Four corners is forced-choice activity that can be used in a variety of subjects; it is especially useful when students are lethargic (for example after lunch) and need some purposeful physical movement to reenergize themselves in order to refocus.
For this activity the teacher thinks of four alternatives that have more or less equal appeal to the students. The teacher distributes 3x 5 cards to all students and asks them to record on the unlined side of the card the letter representing their choice of the four alternatives after she or he reads them aloud. On the lined side of the card students write three reasons for their choice.
After making their selection, students have three or four minutes to jot down their reasons. The teacher then asks them to assemble in the corner of the room (labelled A, B, C, or D) that corresponds to their choice. In each corner students form groups, ideally of three or four each, and exchange the reasons for their choice. After two or three minutes of exchange, representative students share reasons for their choices, students return to their seats, and the class resumes.
Copyright © 2007 WestEd. All rights reserved. From Quality Teaching for English Learners, by Aida Walqui and associates: www.WestEd.org/qtel.

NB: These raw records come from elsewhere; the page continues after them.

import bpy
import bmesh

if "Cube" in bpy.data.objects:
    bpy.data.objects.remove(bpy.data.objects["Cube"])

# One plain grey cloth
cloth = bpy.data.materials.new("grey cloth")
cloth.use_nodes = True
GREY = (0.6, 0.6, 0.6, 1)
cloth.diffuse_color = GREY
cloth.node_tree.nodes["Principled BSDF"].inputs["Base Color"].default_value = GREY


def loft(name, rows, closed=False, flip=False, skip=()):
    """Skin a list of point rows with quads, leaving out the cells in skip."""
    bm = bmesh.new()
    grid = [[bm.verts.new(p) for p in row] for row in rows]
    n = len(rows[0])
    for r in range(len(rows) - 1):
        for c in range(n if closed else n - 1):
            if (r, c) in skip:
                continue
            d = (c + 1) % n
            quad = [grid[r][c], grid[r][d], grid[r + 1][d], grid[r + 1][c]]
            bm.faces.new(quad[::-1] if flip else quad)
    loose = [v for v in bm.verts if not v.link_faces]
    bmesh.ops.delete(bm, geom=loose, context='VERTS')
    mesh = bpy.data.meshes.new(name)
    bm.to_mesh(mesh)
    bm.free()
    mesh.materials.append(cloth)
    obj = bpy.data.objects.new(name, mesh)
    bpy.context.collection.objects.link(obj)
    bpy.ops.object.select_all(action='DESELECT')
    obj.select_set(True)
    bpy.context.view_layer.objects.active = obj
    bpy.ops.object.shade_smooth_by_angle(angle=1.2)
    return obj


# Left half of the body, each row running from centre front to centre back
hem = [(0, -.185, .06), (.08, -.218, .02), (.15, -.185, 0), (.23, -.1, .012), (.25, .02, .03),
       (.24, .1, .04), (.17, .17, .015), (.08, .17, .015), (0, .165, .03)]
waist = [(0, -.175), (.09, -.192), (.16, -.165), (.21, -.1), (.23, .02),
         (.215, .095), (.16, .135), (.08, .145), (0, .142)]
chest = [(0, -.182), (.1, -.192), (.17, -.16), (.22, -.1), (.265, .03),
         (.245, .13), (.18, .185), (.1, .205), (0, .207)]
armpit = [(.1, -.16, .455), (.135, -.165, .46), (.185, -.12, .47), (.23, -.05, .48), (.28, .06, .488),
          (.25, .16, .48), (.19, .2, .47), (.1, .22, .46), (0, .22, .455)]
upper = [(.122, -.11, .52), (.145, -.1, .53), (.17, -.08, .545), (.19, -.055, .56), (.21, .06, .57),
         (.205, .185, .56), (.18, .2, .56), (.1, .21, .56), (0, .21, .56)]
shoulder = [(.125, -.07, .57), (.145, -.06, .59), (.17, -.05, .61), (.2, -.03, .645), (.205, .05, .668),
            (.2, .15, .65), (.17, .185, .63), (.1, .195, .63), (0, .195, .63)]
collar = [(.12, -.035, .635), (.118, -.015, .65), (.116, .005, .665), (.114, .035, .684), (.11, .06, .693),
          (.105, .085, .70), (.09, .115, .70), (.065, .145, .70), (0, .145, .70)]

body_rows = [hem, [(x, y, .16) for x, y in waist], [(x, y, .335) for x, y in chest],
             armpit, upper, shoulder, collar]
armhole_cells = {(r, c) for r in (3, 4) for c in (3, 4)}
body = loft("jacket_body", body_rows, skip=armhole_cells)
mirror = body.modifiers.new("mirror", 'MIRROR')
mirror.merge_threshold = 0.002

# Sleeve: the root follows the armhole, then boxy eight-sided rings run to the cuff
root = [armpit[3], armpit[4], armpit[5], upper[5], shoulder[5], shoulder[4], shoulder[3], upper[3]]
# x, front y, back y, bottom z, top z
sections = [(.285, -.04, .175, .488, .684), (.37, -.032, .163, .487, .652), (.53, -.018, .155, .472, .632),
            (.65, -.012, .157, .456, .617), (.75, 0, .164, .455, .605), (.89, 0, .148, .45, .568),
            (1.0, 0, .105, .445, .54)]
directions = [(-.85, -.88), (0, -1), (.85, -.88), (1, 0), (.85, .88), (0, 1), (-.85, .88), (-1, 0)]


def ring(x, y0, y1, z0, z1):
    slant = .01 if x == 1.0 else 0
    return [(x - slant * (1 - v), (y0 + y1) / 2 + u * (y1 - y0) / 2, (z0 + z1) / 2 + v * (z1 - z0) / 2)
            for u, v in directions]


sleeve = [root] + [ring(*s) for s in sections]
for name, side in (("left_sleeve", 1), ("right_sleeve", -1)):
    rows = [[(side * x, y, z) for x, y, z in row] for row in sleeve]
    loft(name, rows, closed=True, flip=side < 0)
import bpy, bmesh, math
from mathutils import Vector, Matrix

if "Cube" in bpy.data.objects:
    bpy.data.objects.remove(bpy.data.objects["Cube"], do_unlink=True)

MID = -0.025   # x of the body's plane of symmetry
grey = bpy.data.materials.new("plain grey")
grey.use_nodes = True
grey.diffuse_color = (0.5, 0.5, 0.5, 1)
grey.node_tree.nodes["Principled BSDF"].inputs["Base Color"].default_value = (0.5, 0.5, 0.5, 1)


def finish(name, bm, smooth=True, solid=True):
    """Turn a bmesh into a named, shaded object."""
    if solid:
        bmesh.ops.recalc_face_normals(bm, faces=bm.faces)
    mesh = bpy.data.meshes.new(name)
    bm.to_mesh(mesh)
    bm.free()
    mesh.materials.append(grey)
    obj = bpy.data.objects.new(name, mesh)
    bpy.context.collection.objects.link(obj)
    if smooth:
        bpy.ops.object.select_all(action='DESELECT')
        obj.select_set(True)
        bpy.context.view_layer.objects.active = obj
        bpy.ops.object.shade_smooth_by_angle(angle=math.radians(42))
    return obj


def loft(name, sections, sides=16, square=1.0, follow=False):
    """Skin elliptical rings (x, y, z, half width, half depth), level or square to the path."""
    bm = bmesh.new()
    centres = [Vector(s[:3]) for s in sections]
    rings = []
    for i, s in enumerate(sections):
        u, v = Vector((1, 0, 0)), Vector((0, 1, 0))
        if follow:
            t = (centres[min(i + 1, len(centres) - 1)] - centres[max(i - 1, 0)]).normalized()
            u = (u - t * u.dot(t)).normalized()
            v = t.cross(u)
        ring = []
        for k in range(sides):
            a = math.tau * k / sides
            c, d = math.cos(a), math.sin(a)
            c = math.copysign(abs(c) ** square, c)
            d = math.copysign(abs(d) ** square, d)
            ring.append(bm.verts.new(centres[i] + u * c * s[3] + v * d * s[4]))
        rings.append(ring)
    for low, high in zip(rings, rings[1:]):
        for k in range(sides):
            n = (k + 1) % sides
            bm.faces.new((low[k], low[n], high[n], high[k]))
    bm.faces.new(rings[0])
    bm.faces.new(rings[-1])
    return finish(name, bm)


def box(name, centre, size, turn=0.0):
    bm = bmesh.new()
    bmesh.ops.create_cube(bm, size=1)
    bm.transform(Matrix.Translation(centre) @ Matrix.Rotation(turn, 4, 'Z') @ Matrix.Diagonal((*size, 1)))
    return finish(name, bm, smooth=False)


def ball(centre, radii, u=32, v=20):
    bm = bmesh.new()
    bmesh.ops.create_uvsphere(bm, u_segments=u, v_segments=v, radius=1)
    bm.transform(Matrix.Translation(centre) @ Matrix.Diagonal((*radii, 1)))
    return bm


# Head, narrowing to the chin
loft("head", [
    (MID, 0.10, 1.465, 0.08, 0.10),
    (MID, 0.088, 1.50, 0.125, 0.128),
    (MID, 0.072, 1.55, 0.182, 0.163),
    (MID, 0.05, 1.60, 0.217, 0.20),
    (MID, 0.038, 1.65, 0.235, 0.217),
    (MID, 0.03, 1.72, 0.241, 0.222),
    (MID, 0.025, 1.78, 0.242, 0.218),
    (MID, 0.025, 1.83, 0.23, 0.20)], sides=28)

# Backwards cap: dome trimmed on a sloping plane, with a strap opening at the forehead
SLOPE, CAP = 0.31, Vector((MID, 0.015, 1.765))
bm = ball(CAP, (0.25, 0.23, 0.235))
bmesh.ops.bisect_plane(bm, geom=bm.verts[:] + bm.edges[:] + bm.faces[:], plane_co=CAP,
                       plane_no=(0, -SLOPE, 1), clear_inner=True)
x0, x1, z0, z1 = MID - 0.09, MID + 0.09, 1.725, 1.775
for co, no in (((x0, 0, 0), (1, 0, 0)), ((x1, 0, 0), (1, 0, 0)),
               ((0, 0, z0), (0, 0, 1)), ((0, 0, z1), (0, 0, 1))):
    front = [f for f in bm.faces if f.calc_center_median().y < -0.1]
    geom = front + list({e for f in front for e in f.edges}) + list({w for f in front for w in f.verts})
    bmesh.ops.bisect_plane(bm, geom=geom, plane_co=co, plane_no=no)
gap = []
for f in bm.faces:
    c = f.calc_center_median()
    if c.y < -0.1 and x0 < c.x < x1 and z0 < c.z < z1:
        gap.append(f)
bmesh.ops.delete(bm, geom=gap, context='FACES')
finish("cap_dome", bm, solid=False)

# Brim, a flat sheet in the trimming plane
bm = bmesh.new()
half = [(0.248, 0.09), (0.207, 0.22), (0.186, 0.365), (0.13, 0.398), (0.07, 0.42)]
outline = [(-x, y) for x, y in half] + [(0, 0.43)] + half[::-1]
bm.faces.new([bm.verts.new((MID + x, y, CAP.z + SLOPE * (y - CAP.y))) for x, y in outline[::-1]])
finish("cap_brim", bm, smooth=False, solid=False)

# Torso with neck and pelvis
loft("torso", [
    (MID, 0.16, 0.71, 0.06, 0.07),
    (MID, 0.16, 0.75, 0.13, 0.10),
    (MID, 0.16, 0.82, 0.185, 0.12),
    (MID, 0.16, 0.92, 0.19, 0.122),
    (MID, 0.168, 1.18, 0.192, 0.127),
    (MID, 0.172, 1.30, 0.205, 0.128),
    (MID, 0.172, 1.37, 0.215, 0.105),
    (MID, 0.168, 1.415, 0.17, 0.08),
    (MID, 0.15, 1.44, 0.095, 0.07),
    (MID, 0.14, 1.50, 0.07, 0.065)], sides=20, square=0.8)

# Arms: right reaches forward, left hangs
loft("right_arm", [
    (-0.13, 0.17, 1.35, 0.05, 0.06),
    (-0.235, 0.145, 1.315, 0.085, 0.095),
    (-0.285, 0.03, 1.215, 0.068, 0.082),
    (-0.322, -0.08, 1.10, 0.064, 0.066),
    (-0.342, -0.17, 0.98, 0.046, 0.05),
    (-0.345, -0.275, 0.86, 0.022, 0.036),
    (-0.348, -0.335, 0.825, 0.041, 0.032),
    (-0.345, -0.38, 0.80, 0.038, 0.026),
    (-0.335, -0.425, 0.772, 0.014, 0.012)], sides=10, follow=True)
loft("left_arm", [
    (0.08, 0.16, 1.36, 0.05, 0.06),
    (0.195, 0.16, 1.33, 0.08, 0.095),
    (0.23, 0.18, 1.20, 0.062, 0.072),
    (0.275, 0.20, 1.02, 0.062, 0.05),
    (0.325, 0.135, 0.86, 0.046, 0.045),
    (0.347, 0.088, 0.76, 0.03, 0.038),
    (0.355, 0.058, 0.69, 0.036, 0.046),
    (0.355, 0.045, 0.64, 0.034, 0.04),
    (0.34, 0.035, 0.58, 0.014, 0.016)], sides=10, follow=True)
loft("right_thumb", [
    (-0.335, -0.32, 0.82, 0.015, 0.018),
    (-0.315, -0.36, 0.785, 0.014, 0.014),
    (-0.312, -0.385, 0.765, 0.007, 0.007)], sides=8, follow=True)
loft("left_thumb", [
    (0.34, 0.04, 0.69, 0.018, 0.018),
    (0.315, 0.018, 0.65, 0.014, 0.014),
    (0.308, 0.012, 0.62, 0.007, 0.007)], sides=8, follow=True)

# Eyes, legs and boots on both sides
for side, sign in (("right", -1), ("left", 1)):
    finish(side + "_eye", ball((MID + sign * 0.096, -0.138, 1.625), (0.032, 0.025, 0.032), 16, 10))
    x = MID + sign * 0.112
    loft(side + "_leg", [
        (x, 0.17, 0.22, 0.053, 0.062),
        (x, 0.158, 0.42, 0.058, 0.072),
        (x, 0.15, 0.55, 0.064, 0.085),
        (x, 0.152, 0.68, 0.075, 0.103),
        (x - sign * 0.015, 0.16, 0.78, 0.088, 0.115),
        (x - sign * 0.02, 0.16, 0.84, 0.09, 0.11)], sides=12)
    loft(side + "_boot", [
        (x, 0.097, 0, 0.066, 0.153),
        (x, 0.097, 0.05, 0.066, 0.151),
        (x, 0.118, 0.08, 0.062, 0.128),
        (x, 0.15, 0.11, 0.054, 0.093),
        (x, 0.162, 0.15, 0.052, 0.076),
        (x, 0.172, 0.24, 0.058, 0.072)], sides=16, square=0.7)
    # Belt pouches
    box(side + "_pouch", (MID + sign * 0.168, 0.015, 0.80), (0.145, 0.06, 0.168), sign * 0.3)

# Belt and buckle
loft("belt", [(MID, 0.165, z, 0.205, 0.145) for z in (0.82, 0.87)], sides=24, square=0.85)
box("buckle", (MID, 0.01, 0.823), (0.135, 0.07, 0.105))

Reprinted by permission of WestEd, San Francisco.
Published on: 03 Jun 2009